Both Australia and New Zealand want to stick with the United Nations promoted limit of two degrees Celsius above pre-industrial levels, refusing to commit to reduce emissions so that global temperatures do not increase more than 1.5 degrees, Radio New Zealand said.
The forum leaders have agreed to recognise the UN target as necessary while also pointing out the validity of the lower target because of the plight of smaller island states.
Smaller islands disappointed
Kiribati President Anote Tong, who had campaigned very hard for Australia to further reduce emissions, support a tighter cap on global temperature rises and consider a moratorium on new coal mines, said: "It is disappointing.
"I would really have loved to go back and say yes, we had support, solid support from all the Pacific neighbours including our developed neighbours. How does it feel? I've learned to live with the disappointments."
He said that both countries were arguing that reducing emissions would "hurt their industries and it would hurt their life, standard of living ... But what I'm perhaps failing to communicate across is that while it will affect their standard of living, for us, it will affect the future of our people."

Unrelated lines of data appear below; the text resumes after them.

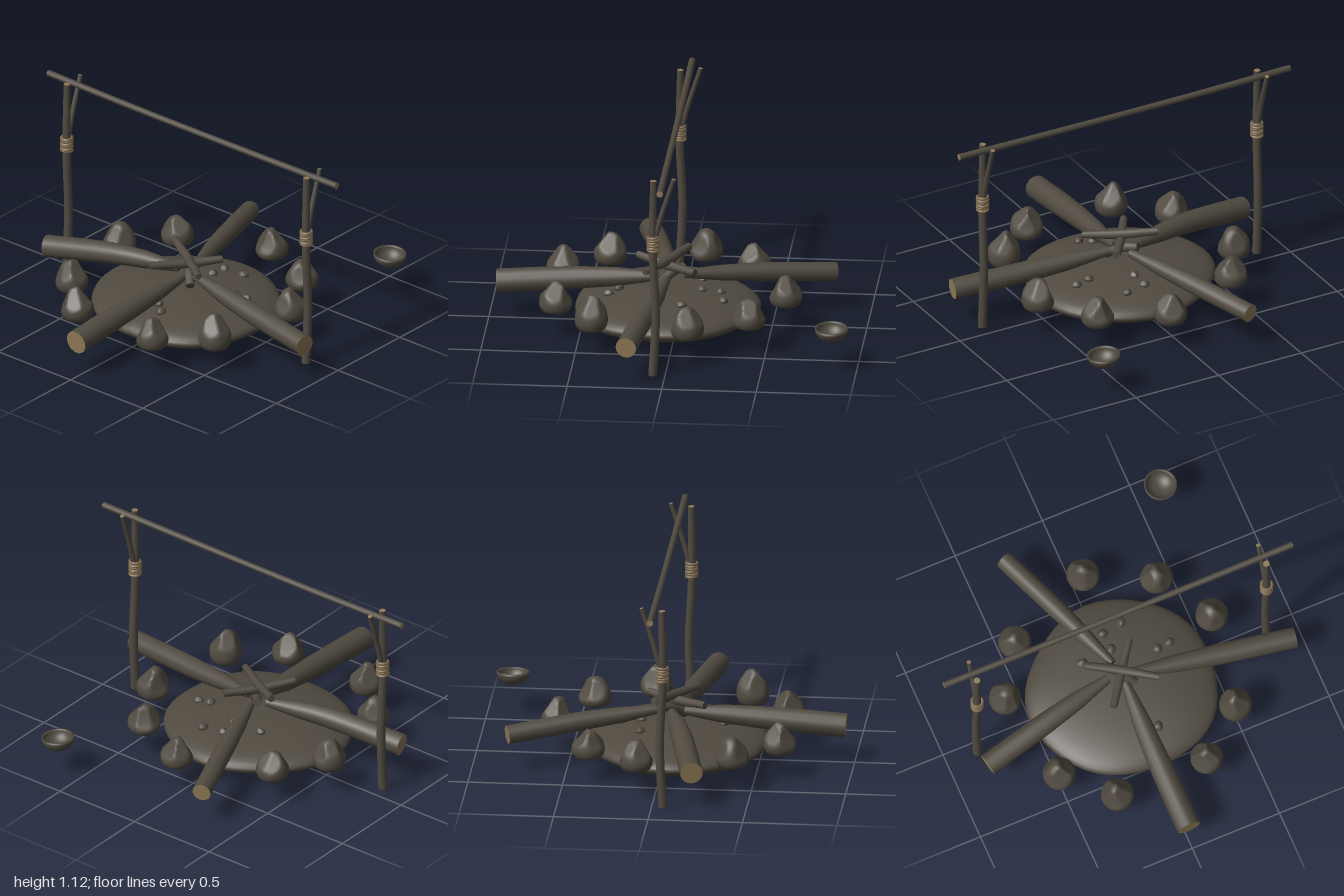
import * as THREE from 'three';
import { mergeVertices } from 'three/addons/utils/BufferGeometryUtils.js';

const V = (a) => new THREE.Vector3(...a);

function material(name, color, side = THREE.FrontSide) {
  const m = new THREE.MeshStandardMaterial({ color, side });
  m.name = name;
  return m;
}

// Small seeded generator for irregular rocks
function seeded(seed) {
  let s = seed * 7919 + 17;
  return () => (s = (s * 16807) % 2147483647) / 2147483647;
}

export function createModel() {
  const model = new THREE.Group();
  const bark = material('charredBark', 0x504a40);
  const cutWood = material('cutWood', 0x8e7957);
  const rope = material('rope', 0x7f6b4e);

  const add = (parent, name, geometry, mat) => {
    const mesh = new THREE.Mesh(geometry, mat);
    mesh.name = name;
    parent.add(mesh);
    return mesh;
  };

  // Tapered, bent branch: a tube whose rings are scaled along its path, with end caps
  function branch(parent, name, points, radii, startCap, endCap, sides = 14) {
    const group = new THREE.Group();
    group.name = name;
    parent.add(group);
    const curve = new THREE.CatmullRomCurve3(points.map(V));
    const rings = 16;
    const geo = new THREE.TubeGeometry(curve, rings, 1, sides);
    const pos = geo.attributes.position;
    const p = new THREE.Vector3();
    const radiusAt = (t) => {
      const f = t * (radii.length - 1);
      const i = Math.min(Math.floor(f), radii.length - 2);
      return THREE.MathUtils.lerp(radii[i], radii[i + 1], f - i);
    };
    for (let i = 0; i <= rings; i++) {
      const c = curve.getPointAt(i / rings);
      for (let j = 0; j <= sides; j++) {
        const k = i * (sides + 1) + j;
        p.fromBufferAttribute(pos, k).sub(c).multiplyScalar(radiusAt(i / rings)).add(c);
        pos.setXYZ(k, p.x, p.y, p.z);
      }
    }
    add(group, name + 'Bark', geo, bark);
    [[0, startCap, -1], [1, endCap, 1]].forEach(([t, mat, dir]) => {
      const cap = add(group, name + 'End', new THREE.CircleGeometry(radiusAt(t), sides), mat);
      cap.position.copy(curve.getPointAt(t));
      cap.quaternion.setFromUnitVectors(V([0, 0, 1]), curve.getTangentAt(t).multiplyScalar(dir));
    });
  }

  // Rock: a sphere cut flat by a few planes, then given smooth normals
  function rockGeometry(seed, detail, cuts, flatBase) {
    const rnd = seeded(seed);
    let geo = new THREE.IcosahedronGeometry(1, detail);
    geo.deleteAttribute('normal');
    geo.deleteAttribute('uv');
    geo = mergeVertices(geo, 1e-4);
    const planes = [];
    for (let i = 0; i < cuts; i++) {
      const a = (i + rnd() * 0.7) * Math.PI * 2 / cuts;
      planes.push([V([Math.cos(a), 0.25 + rnd() * 0.8, Math.sin(a)]).normalize(), 0.7 + rnd() * 0.16]);
    }
    const pos = geo.attributes.position;
    const p = new THREE.Vector3();
    for (let i = 0; i < pos.count; i++) {
      p.fromBufferAttribute(pos, i);
      for (const [n, d] of planes) {
        const over = p.dot(n) - d;
        if (over > 0) p.addScaledVector(n, -over);
      }
      if (flatBase) {
        const spread = p.y < 0 ? 1 + 0.28 * -p.y : 1 - 0.15 * p.y;
        p.set(p.x * spread, Math.max(p.y, -0.72), p.z * spread);
      }
      pos.setXYZ(i, p.x, p.y, p.z);
    }
    geo.computeVertexNormals();
    return geo;
  }

  // Lens-shaped ash bed with an uneven outline
  const bedGeo = new THREE.SphereGeometry(1, 48, 24);
  const bp = bedGeo.attributes.position;
  for (let i = 0; i < bp.count; i++) {
    const x = bp.getX(i), y = bp.getY(i), z = bp.getZ(i);
    const a = Math.atan2(z, x);
    const r = 1 + 0.018 * Math.sin(3 * a + 0.6) + 0.014 * Math.sin(5 * a + 2);
    bp.setXYZ(i, x * r * 0.49, y * 0.1, z * r * 0.51);
  }
  bedGeo.computeVertexNormals();
  add(model, 'ashBed', bedGeo, bark).position.set(-0.06, 0.105, 0);

  // Ring of stones: x, z, top height
  const stones = new THREE.Group();
  stones.name = 'stoneRing';
  model.add(stones);
  [
    [0.10, -0.60, 0.31], [0.37, -0.43, 0.30], [0.575, 0.05, 0.305],
    [0.41, 0.40, 0.30], [0.10, 0.585, 0.315], [-0.415, 0.50, 0.335],
    [-0.625, 0.245, 0.31], [-0.63, -0.27, 0.32], [-0.40, -0.505, 0.31],
  ].forEach(([x, z, top], i) => {
    const geo = rockGeometry(i + 3, 5, 5, true);
    geo.computeBoundingBox();
    const { min, max } = geo.boundingBox;
    const h = (top - 0.145) / (max.y - min.y);
    const stone = add(stones, 'ringStone', geo, bark);
    const w = 0.175 / (max.x - min.x), d = 0.175 / (max.z - min.z);
    stone.scale.set(w, h, d);
    stone.position.set(x - (min.x + max.x) / 2 * w, 0.145 - min.y * h, z - (min.z + max.z) / 2 * d);
  });

  // Coals scattered on the bed
  [
    [0.12, -0.15], [0.13, 0.02], [0.23, 0.015], [0.25, 0.13],
    [0.04, 0.245], [0.05, 0.32], [-0.36, 0.08], [-0.31, 0.02],
  ].forEach(([x, z], i) => {
    const y = 0.105 + 0.1 * Math.sqrt(1 - ((x + 0.06) / 0.49) ** 2 - (z / 0.51) ** 2);
    const coal = add(model, 'coal', rockGeometry(i + 40, 2, 5, false), bark);
    coal.scale.set(0.026, 0.02, 0.03);
    coal.position.set(x, y + 0.008, z);
    coal.rotation.y = i * 1.3;
  });

  // Four large logs leaning in to the middle, outer end first
  branch(model, 'rightLog', [[-0.955, 0.21, 0], [-0.5, 0.242, -0.003], [-0.1, 0.265, 0.005]],
    [0.064, 0.064, 0.06, 0.05, 0.024], cutWood, bark);
  branch(model, 'backLog', [[-0.215, 0.213, -0.835], [-0.12, 0.27, -0.4], [-0.04, 0.275, -0.07]],
    [0.06, 0.06, 0.057, 0.048, 0.024], cutWood, bark);
  branch(model, 'leftLog', [[0.81, 0.205, -0.3], [0.42, 0.245, -0.155], [0.03, 0.275, -0.015]],
    [0.05, 0.051, 0.05, 0.042, 0.022], cutWood, bark);
  branch(model, 'frontLog', [[-0.195, 0.207, 0.935], [-0.115, 0.24, 0.42], [-0.055, 0.27, 0.06]],
    [0.056, 0.057, 0.056, 0.046, 0.022], cutWood, bark);

  // Kindling crossed over the middle
  branch(model, 'upperStick', [[-0.16, 0.345, 0.17], [-0.05, 0.355, 0], [0.045, 0.372, -0.17]],
    [0.018, 0.026, 0.02], bark, bark, 10);
  branch(model, 'lowerStick', [[-0.22, 0.338, -0.115], [-0.05, 0.325, 0], [0.1, 0.328, 0.11]],
    [0.02, 0.026, 0.02], bark, bark, 10);
  branch(model, 'innerStick', [[-0.1, 0.23, 0.06], [-0.04, 0.28, 0], [0.03, 0.3, -0.06]],
    [0.024, 0.026, 0.022], bark, bark, 10);

  // Forked posts with rope lashing, front and back
  for (const z of [0.83, -0.83]) {
    const post = new THREE.Group();
    post.name = z > 0 ? 'frontPost' : 'backPost';
    model.add(post);
    branch(post, 'postPole', [[-0.062, 0.02, z], [-0.046, 0.35, z], [-0.062, 0.72, z], [-0.058, 1.112, z]],
      [0.024, 0.023, 0.022, 0.018], bark, cutWood, 10);
    branch(post, 'postFork', [[-0.062, 0.74, z], [-0.015, 0.92, z], [0.05, 1.125, z]],
      [0.016, 0.014, 0.012], bark, cutWood, 10);
    for (let i = 0; i < 6; i++) {
      const coil = add(post, 'ropeCoil', new THREE.TorusGeometry(0.028, 0.008, 8, 24), rope);
      coil.position.set(-0.06, 0.723 + i * 0.0145, z);
      coil.rotation.set(Math.PI / 2, i % 2 ? 0.08 : -0.08, 0);
    }
  }

  // Crossbar resting in the forks
  branch(model, 'crossbar', [[-0.01, 1.102, 1], [-0.01, 1.097, 0.4], [-0.01, 1.095, -0.4], [-0.01, 1.102, -1]],
    [0.018, 0.0165, 0.018], cutWood, cutWood, 10);

  // Open bowl with a thick wall
  const profile = [];
  for (let i = 0; i <= 10; i++) {
    const a = i / 10 * Math.PI / 2;
    profile.push(new THREE.Vector2(0.088 * Math.sin(a), -0.076 * Math.cos(a)));
  }
  for (let i = 10; i >= 0; i--) {
    const a = i / 10 * Math.PI / 2;
    profile.push(new THREE.Vector2(0.078 * Math.sin(a), -0.064 * Math.cos(a)));
  }
  const bowl = add(model, 'bowl', new THREE.LatheGeometry(profile, 32), bark);
  bowl.position.set(0.865, 0.234, 0.62);
  bowl.rotation.x = 0.08;

  return model;
}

On 8 September, a frustrated Tong had told Australia it should consider leaving the forum if it could not accept the body's firmer stance on climate change as global warming had left small island nations "fighting for their future."
He was hoping that the 16-nation grouping which comprises mainly of small islands, could send an unequivocal message ahead of climate talks in Paris that the average global warming should be limited to 1.5 degrees Celsius over pre-Industrial Revolution levels.
Kiribati last year finalised the purchase of a block of land in Fiji in case rising tides force people on his island to relocate.
Fiji Prime Minister Voreqe Bainimarama, according to AFP, has refused to attend the Forum while Australia and New Zealand remain full members, saying that the wealthy nations dominated the body.
He sent his foreign minister instead, and accused both Canberra and Wellington of being part of a "coalition of the selfish" refusing to take meaningful action on climate change. He has been pushing for both countries to be relegated to development partner status in the Forum that would only give them observer status like the EU, China and India.